Traditional houses in Japan have always been built to allow for lots of airflow – there’s the gaps under the tatami, the shoji and fusuma made from paper, and the wooden framework that’s maybe 10 cm thick at best. This is great in the heat and humidity of summer, when every puff of air is valuable. In winter, even the Japanese are less appreciative about the matter.
And if you think that modern houses are better, you are mistaken. Even though the building materials are better and more airtight in general, 10 cm of insulation (at best) are not sufficient to keep in the warmth over night, even if there were central heating. And let’s not mention my personal nemesis/pet peeve, those single-glazed windows…
So, even though you get used to living in a freezing house, the Japanese battle the three coldest months of the year on various fronts. And I try my best to follow their example.
Layers and Layers of Clothes. A special type of underwear called “heat tech” is extremely popular, as are thin down jackets as outer layer for indoors. In between, there can be several layers of sweaters; cotton, wool, fleece, anything goes, really.
Space heaters. Except for the northern prefectures like Hokkaido, central heating is unknown in Japan. And when you think of it, it’s quite a waste to heat a room that’s unused all day. So, the Japanese use space heaters that they turn on when needed. Some of them are electric or gas-powered, but nowadays, the ubiquitous air-condition is used, which all have a special setting for heating. Traditionally, a kotatsu was used, that’s a low table with a heating element underneath, over which a heavy blanket was placed to trap the warmth. Many families still use them. They wear heavy jackets on top, while their nether regions underneath the blanket stay warm without so much as socks even.
Consolidation. If all else fails, you can move your life into a single room for a few months. Instead of heating several rooms one at a time, all activities take place in the living room, for example. In the evening, you just put out the futon for everybody. This is easier if you don’t have kids, though.
Hot baths. Another thing that helps against the colds, and which the Japanese perform as a daily habit throughout the year, is taking a hot bath just before bedtime. With the body nicely heated up by the ofuro, falling asleep is quite easy, no matter the temperature in the bedroom.
In the new house, I do mostly the layering and the space heaters, with only the occasional hot bath. Thankfully, I got myself a really nice woolen blanked 2 years ago, so I don’t need to heat the bedroom at all.
Also, the cold doesn’t “bite” the same every time the thermometer shows the same number. Thankfully, all the windows are closing properly here, so there’s no draft. However, I found out that on rainy or snowy days, it feels colder than when the humidity is low. Sadly, there’s not much I can do about that.
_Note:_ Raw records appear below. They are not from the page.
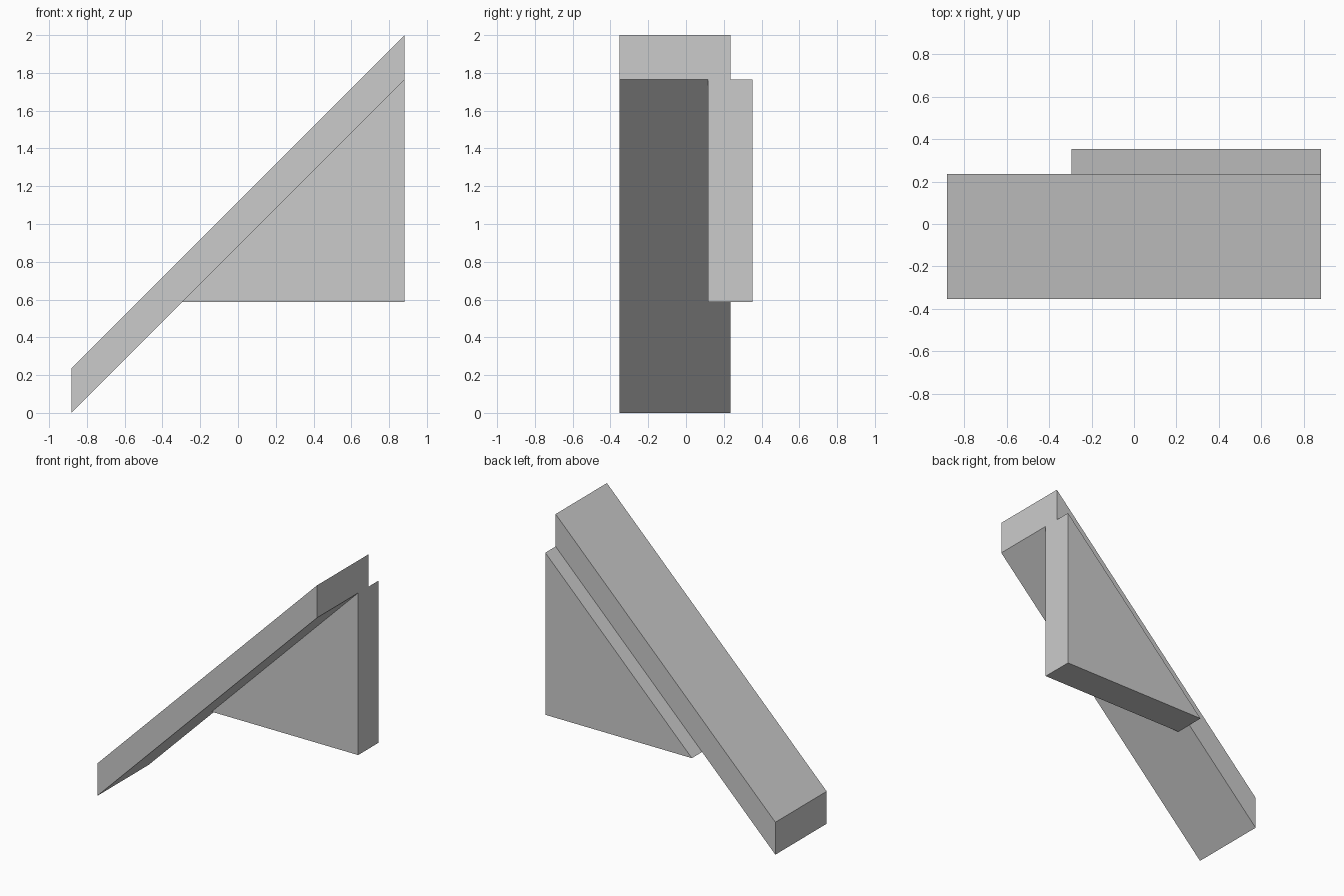
import bpy
import bmesh

cube = bpy.data.objects.get("Cube")
if cube:
    bpy.data.objects.remove(cube, do_unlink=True)

UNIT = 2 / 17  # module that every dimension is a multiple of

grey = bpy.data.materials.new("light_grey")
grey.use_nodes = True
color = (0.6, 0.6, 0.6, 1)
grey.diffuse_color = color
grey.node_tree.nodes["Principled BSDF"].inputs["Base Color"].default_value = color


def extrude_profile(name, profile, y_front, y_back):
    """Extrude an (x, z) outline, given in units, along y."""
    bm = bmesh.new()
    verts = [bm.verts.new((x * UNIT, y_front * UNIT, z * UNIT)) for x, z in profile]
    face = bm.faces.new(verts)
    result = bmesh.ops.extrude_face_region(bm, geom=[face])
    moved = [g for g in result["geom"] if isinstance(g, bmesh.types.BMVert)]
    bmesh.ops.translate(bm, verts=moved, vec=(0, (y_back - y_front) * UNIT, 0))
    bmesh.ops.recalc_face_normals(bm, faces=bm.faces)
    mesh = bpy.data.meshes.new(name)
    bm.to_mesh(mesh)
    bm.free()
    mesh.materials.append(grey)
    obj = bpy.data.objects.new(name, mesh)
    bpy.context.collection.objects.link(obj)
    return obj


# Sloping beam with vertical ends
extrude_profile("sloped_beam", [(-7.5, 0), (7.5, 15), (7.5, 17), (-7.5, 2)], -3, 2)

# Triangular bracket under the beam, offset towards the back
extrude_profile("triangular_bracket", [(-2.5, 5), (7.5, 5), (7.5, 15)], 1, 3)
Other than hope for an early spring, that is. This year, I’m not hopeful…
Somehow, I have the impression that my dear Pumpkin went somewhere he wasn’t supposed to go… How do I know?
In Pumpkin’s defense: I put the blue board onto a stool that I placed in an especially sunny spot just for him. In my defense: He hadn’t slept there for several weeks before I even started painting.
Thankfully, I’m using water-based paint, so it was relatively easy to clean his paws at least. Not that Pumpkin liked the wet rag much, but he held surprisingly still during all of it. He’s a good kitty, after all. Mostly.
Anyway, what is that thing I’m painting – and bright blue to boot? Patience, my dear reader, if everything goes as planned, I can show you next week.